*** Source information ***

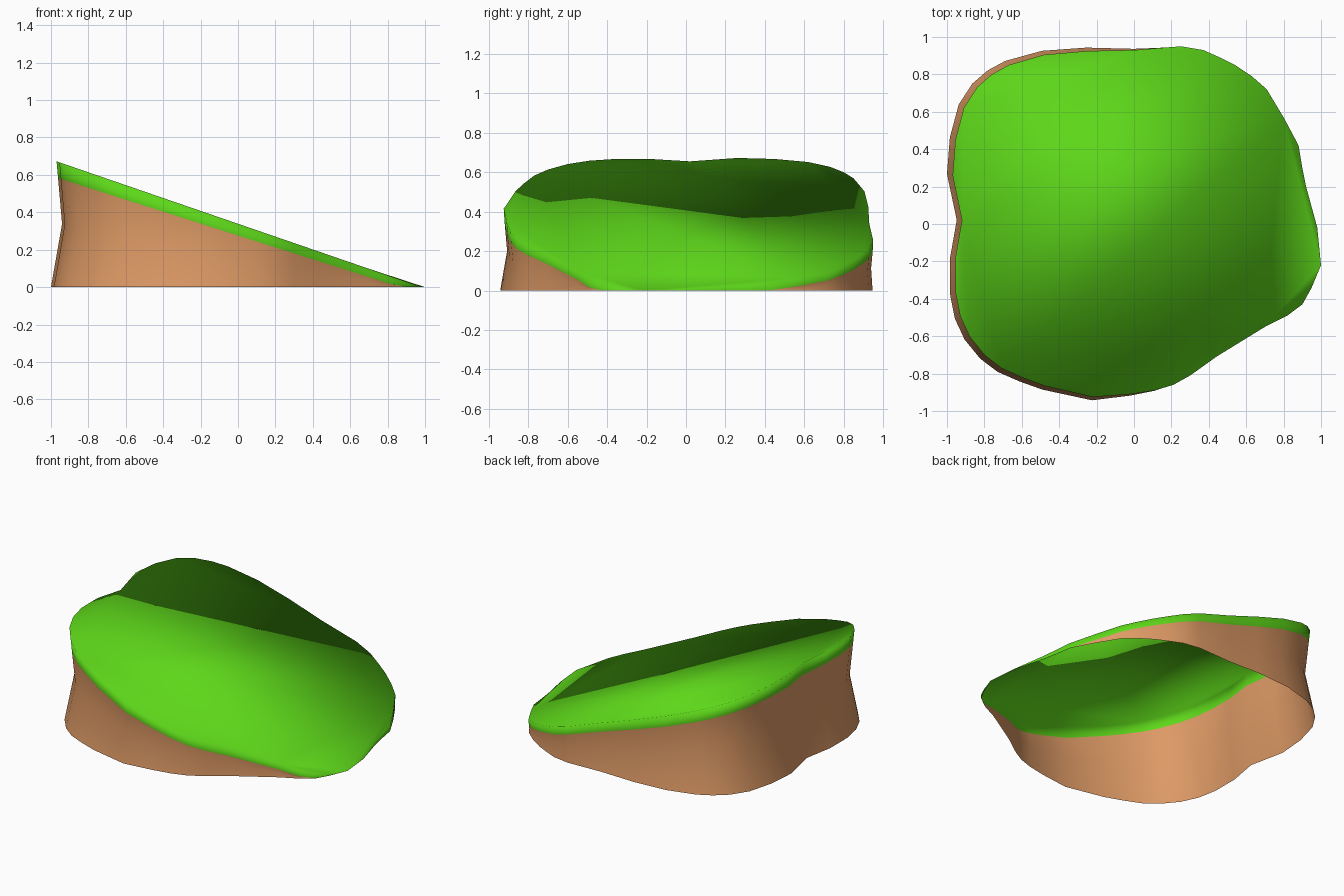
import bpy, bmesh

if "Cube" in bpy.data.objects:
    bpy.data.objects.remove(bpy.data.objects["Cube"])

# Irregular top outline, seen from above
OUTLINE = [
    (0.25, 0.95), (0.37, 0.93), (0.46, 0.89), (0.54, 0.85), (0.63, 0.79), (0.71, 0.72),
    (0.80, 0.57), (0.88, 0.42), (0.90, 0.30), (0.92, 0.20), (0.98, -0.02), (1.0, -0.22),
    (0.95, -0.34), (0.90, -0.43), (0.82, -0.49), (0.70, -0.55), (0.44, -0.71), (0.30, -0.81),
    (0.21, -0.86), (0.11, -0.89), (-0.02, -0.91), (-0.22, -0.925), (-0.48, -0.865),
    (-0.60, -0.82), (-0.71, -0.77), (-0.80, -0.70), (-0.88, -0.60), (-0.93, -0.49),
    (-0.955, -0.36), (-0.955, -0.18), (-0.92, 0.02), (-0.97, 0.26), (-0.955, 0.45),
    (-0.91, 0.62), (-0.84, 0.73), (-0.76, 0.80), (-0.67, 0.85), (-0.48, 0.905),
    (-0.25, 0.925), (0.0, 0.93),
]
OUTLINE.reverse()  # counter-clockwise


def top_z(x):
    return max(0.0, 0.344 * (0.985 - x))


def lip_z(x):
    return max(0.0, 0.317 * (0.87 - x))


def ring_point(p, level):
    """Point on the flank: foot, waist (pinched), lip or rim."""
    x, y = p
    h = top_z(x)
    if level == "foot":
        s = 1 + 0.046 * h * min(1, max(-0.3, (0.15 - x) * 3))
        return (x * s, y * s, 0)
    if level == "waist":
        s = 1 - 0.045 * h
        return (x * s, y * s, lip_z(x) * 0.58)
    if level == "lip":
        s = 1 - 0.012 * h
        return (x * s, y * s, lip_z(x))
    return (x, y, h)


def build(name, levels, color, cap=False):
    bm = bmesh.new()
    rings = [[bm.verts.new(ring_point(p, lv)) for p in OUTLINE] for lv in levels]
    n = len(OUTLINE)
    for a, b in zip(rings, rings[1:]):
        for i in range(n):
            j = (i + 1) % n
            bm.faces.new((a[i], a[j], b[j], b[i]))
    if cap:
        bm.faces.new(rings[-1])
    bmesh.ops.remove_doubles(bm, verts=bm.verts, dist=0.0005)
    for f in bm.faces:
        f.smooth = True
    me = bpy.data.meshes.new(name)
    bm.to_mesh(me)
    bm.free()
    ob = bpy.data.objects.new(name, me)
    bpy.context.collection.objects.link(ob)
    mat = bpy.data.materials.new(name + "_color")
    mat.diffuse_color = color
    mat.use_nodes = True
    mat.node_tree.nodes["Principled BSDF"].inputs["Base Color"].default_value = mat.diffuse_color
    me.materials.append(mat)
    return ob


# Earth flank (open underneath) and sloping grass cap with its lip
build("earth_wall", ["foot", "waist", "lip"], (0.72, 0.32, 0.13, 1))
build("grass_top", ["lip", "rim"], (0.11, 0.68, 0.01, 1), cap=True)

***

▶ [Work required]:
Repeat the material verbatim but without any of its pictures.

▶ [Result for this task]:
import bpy, bmesh

if "Cube" in bpy.data.objects:
    bpy.data.objects.remove(bpy.data.objects["Cube"])

# Irregular top outline, seen from above
OUTLINE = [
    (0.25, 0.95), (0.37, 0.93), (0.46, 0.89), (0.54, 0.85), (0.63, 0.79), (0.71, 0.72),
    (0.80, 0.57), (0.88, 0.42), (0.90, 0.30), (0.92, 0.20), (0.98, -0.02), (1.0, -0.22),
    (0.95, -0.34), (0.90, -0.43), (0.82, -0.49), (0.70, -0.55), (0.44, -0.71), (0.30, -0.81),
    (0.21, -0.86), (0.11, -0.89), (-0.02, -0.91), (-0.22, -0.925), (-0.48, -0.865),
    (-0.60, -0.82), (-0.71, -0.77), (-0.80, -0.70), (-0.88, -0.60), (-0.93, -0.49),
    (-0.955, -0.36), (-0.955, -0.18), (-0.92, 0.02), (-0.97, 0.26), (-0.955, 0.45),
    (-0.91, 0.62), (-0.84, 0.73), (-0.76, 0.80), (-0.67, 0.85), (-0.48, 0.905),
    (-0.25, 0.925), (0.0, 0.93),
]
OUTLINE.reverse()  # counter-clockwise


def top_z(x):
    return max(0.0, 0.344 * (0.985 - x))


def lip_z(x):
    return max(0.0, 0.317 * (0.87 - x))


def ring_point(p, level):
    """Point on the flank: foot, waist (pinched), lip or rim."""
    x, y = p
    h = top_z(x)
    if level == "foot":
        s = 1 + 0.046 * h * min(1, max(-0.3, (0.15 - x) * 3))
        return (x * s, y * s, 0)
    if level == "waist":
        s = 1 - 0.045 * h
        return (x * s, y * s, lip_z(x) * 0.58)
    if level == "lip":
        s = 1 - 0.012 * h
        return (x * s, y * s, lip_z(x))
    return (x, y, h)


def build(name, levels, color, cap=False):
    bm = bmesh.new()
    rings = [[bm.verts.new(ring_point(p, lv)) for p in OUTLINE] for lv in levels]
    n = len(OUTLINE)
    for a, b in zip(rings, rings[1:]):
        for i in range(n):
            j = (i + 1) % n
            bm.faces.new((a[i], a[j], b[j], b[i]))
    if cap:
        bm.faces.new(rings[-1])
    bmesh.ops.remove_doubles(bm, verts=bm.verts, dist=0.0005)
    for f in bm.faces:
        f.smooth = True
    me = bpy.data.meshes.new(name)
    bm.to_mesh(me)
    bm.free()
    ob = bpy.data.objects.new(name, me)
    bpy.context.collection.objects.link(ob)
    mat = bpy.data.materials.new(name + "_color")
    mat.diffuse_color = color
    mat.use_nodes = True
    mat.node_tree.nodes["Principled BSDF"].inputs["Base Color"].default_value = mat.diffuse_color
    me.materials.append(mat)
    return ob


# Earth flank (open underneath) and sloping grass cap with its lip
build("earth_wall", ["foot", "waist", "lip"], (0.72, 0.32, 0.13, 1))
build("grass_top", ["lip", "rim"], (0.11, 0.68, 0.01, 1), cap=True)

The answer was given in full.